Task prompt: Pictures do not belong in the copy; retype the records below exactly.

Information provided:
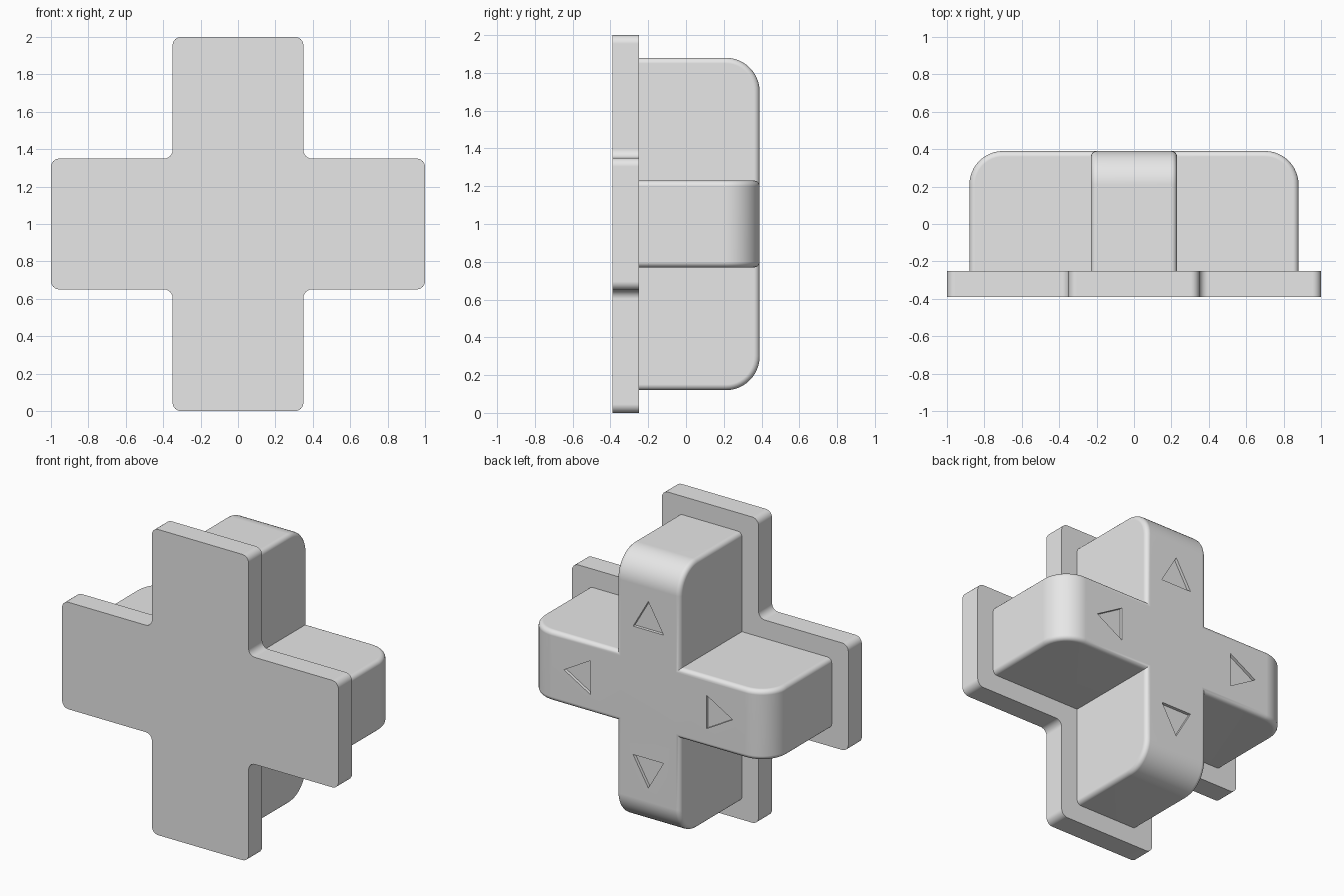
import bpy
import bmesh
import math
from mathutils import Matrix, Vector

if "Cube" in bpy.data.objects:
    bpy.data.objects.remove(bpy.data.objects["Cube"], do_unlink=True)

MID = Matrix.Translation((0, 0, 1))
BACK = 0.39        # raised face of the pad
PLATE_BACK = -0.25

grey = bpy.data.materials.new("plain grey")
grey.use_nodes = True
grey.diffuse_color = (0.8, 0.8, 0.8, 1)
for node in grey.node_tree.nodes:
    if node.type == "BSDF_PRINCIPLED":
        node.inputs["Base Color"].default_value = (0.8, 0.8, 0.8, 1)


def add_object(name, bm):
    bmesh.ops.recalc_face_normals(bm, faces=bm.faces)
    mesh = bpy.data.meshes.new(name)
    bm.to_mesh(mesh)
    bm.free()
    mesh.materials.append(grey)
    obj = bpy.data.objects.new(name, mesh)
    bpy.context.collection.objects.link(obj)
    return obj


def activate(obj):
    bpy.ops.object.select_all(action="DESELECT")
    obj.select_set(True)
    bpy.context.view_layer.objects.active = obj


def prism(bm, points, y0, y1):
    """Extrude an outline of (x, z) points from y0 to y1."""
    face = bm.faces.new([bm.verts.new((x, y0, z)) for x, z in points])
    result = bmesh.ops.extrude_face_region(bm, geom=[face])
    verts = [v for v in result["geom"] if isinstance(v, bmesh.types.BMVert)]
    bmesh.ops.translate(bm, verts=verts, vec=(0, y1 - y0, 0))


def round_edges(bm, edges, radius, segments):
    bmesh.ops.bevel(bm, geom=edges, offset=radius, offset_type="OFFSET",
                    segments=segments, profile=0.5, affect="EDGES")


def make_bar(name, angle):
    """Bar with large rounds at its ends and a small round along its sides."""
    bm = bmesh.new()
    y0 = PLATE_BACK - 0.05
    bmesh.ops.create_cube(bm, size=1)
    bmesh.ops.scale(bm, verts=bm.verts, vec=(1.76, BACK - y0, 0.46))
    bmesh.ops.translate(bm, verts=bm.verts, vec=(0, (BACK + y0) / 2, 0))
    ends = [e for e in bm.edges
            if all(v.co.y > 0 for v in e.verts)
            and abs(e.verts[0].co.x - e.verts[1].co.x) < 0.01]
    round_edges(bm, ends, 0.18, 12)
    bm.normal_update()
    rims = [e for e in bm.edges
            if sum(abs(f.normal.z) > 0.9 for f in e.link_faces) == 1
            and any(v.co.y > y0 + 0.01 for v in e.verts)]
    round_edges(bm, rims, 0.03, 5)
    bm.transform(MID @ Matrix.Rotation(angle, 4, "Y"))
    return add_object(name, bm)


def apply_boolean(target, other, operation):
    mod = target.modifiers.new(operation.lower(), "BOOLEAN")
    mod.operation = operation
    mod.solver = "EXACT"
    mod.object = other
    activate(target)
    bpy.ops.object.modifier_apply(modifier=mod.name)
    bpy.data.objects.remove(other, do_unlink=True)


def finish(obj):
    activate(obj)
    bpy.ops.object.shade_smooth_by_angle(angle=math.radians(35))
    normals = obj.modifiers.new("flat face normals", "WEIGHTED_NORMAL")
    normals.keep_sharp = True


# Cross-shaped base plate with rounded outer and inner corners
bm = bmesh.new()
arm = [Vector((0.35, 0.35)), Vector((0.35, 1)), Vector((-0.35, 1))]
outline = [Matrix.Rotation(math.pi / 2 * i, 2) @ p for i in range(4) for p in arm]
prism(bm, outline, -BACK, PLATE_BACK)
corners = [e for e in bm.edges if abs(e.verts[0].co.y - e.verts[1].co.y) > 0.1]
round_edges(bm, corners, 0.045, 6)
bm.transform(MID)
plate = add_object("base_plate", bm)
finish(plate)

# Raised cross button from two crossing bars
button = make_bar("cross_button", 0)
apply_boolean(button, make_bar("upright_bar", math.pi / 2), "UNION")

# Arrow recesses, one on each arm, pointing outwards
bm = bmesh.new()
arrow = [Vector((-0.11, 0.42)), Vector((0.11, 0.42)), Vector((0, 0.61))]
for i in range(4):
    turn = Matrix.Rotation(math.pi / 2 * i, 2)
    prism(bm, [turn @ p for p in arrow], BACK - 0.02, BACK + 0.1)
bm.transform(MID)
cutter = add_object("arrow_cutter", bm)
cutter.hide_render = True
apply_boolean(button, cutter, "DIFFERENCE")
finish(button)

Solution to the exercise:
import bpy
import bmesh
import math
from mathutils import Matrix, Vector

if "Cube" in bpy.data.objects:
    bpy.data.objects.remove(bpy.data.objects["Cube"], do_unlink=True)

MID = Matrix.Translation((0, 0, 1))
BACK = 0.39        # raised face of the pad
PLATE_BACK = -0.25

grey = bpy.data.materials.new("plain grey")
grey.use_nodes = True
grey.diffuse_color = (0.8, 0.8, 0.8, 1)
for node in grey.node_tree.nodes:
    if node.type == "BSDF_PRINCIPLED":
        node.inputs["Base Color"].default_value = (0.8, 0.8, 0.8, 1)


def add_object(name, bm):
    bmesh.ops.recalc_face_normals(bm, faces=bm.faces)
    mesh = bpy.data.meshes.new(name)
    bm.to_mesh(mesh)
    bm.free()
    mesh.materials.append(grey)
    obj = bpy.data.objects.new(name, mesh)
    bpy.context.collection.objects.link(obj)
    return obj


def activate(obj):
    bpy.ops.object.select_all(action="DESELECT")
    obj.select_set(True)
    bpy.context.view_layer.objects.active = obj


def prism(bm, points, y0, y1):
    """Extrude an outline of (x, z) points from y0 to y1."""
    face = bm.faces.new([bm.verts.new((x, y0, z)) for x, z in points])
    result = bmesh.ops.extrude_face_region(bm, geom=[face])
    verts = [v for v in result["geom"] if isinstance(v, bmesh.types.BMVert)]
    bmesh.ops.translate(bm, verts=verts, vec=(0, y1 - y0, 0))


def round_edges(bm, edges, radius, segments):
    bmesh.ops.bevel(bm, geom=edges, offset=radius, offset_type="OFFSET",
                    segments=segments, profile=0.5, affect="EDGES")


def make_bar(name, angle):
    """Bar with large rounds at its ends and a small round along its sides."""
    bm = bmesh.new()
    y0 = PLATE_BACK - 0.05
    bmesh.ops.create_cube(bm, size=1)
    bmesh.ops.scale(bm, verts=bm.verts, vec=(1.76, BACK - y0, 0.46))
    bmesh.ops.translate(bm, verts=bm.verts, vec=(0, (BACK + y0) / 2, 0))
    ends = [e for e in bm.edges
            if all(v.co.y > 0 for v in e.verts)
            and abs(e.verts[0].co.x - e.verts[1].co.x) < 0.01]
    round_edges(bm, ends, 0.18, 12)
    bm.normal_update()
    rims = [e for e in bm.edges
            if sum(abs(f.normal.z) > 0.9 for f in e.link_faces) == 1
            and any(v.co.y > y0 + 0.01 for v in e.verts)]
    round_edges(bm, rims, 0.03, 5)
    bm.transform(MID @ Matrix.Rotation(angle, 4, "Y"))
    return add_object(name, bm)


def apply_boolean(target, other, operation):
    mod = target.modifiers.new(operation.lower(), "BOOLEAN")
    mod.operation = operation
    mod.solver = "EXACT"
    mod.object = other
    activate(target)
    bpy.ops.object.modifier_apply(modifier=mod.name)
    bpy.data.objects.remove(other, do_unlink=True)


def finish(obj):
    activate(obj)
    bpy.ops.object.shade_smooth_by_angle(angle=math.radians(35))
    normals = obj.modifiers.new("flat face normals", "WEIGHTED_NORMAL")
    normals.keep_sharp = True


# Cross-shaped base plate with rounded outer and inner corners
bm = bmesh.new()
arm = [Vector((0.35, 0.35)), Vector((0.35, 1)), Vector((-0.35, 1))]
outline = [Matrix.Rotation(math.pi / 2 * i, 2) @ p for i in range(4) for p in arm]
prism(bm, outline, -BACK, PLATE_BACK)
corners = [e for e in bm.edges if abs(e.verts[0].co.y - e.verts[1].co.y) > 0.1]
round_edges(bm, corners, 0.045, 6)
bm.transform(MID)
plate = add_object("base_plate", bm)
finish(plate)

# Raised cross button from two crossing bars
button = make_bar("cross_button", 0)
apply_boolean(button, make_bar("upright_bar", math.pi / 2), "UNION")

# Arrow recesses, one on each arm, pointing outwards
bm = bmesh.new()
arrow = [Vector((-0.11, 0.42)), Vector((0.11, 0.42)), Vector((0, 0.61))]
for i in range(4):
    turn = Matrix.Rotation(math.pi / 2 * i, 2)
    prism(bm, [turn @ p for p in arrow], BACK - 0.02, BACK + 0.1)
bm.transform(MID)
cutter = add_object("arrow_cutter", bm)
cutter.hide_render = True
apply_boolean(button, cutter, "DIFFERENCE")
finish(button)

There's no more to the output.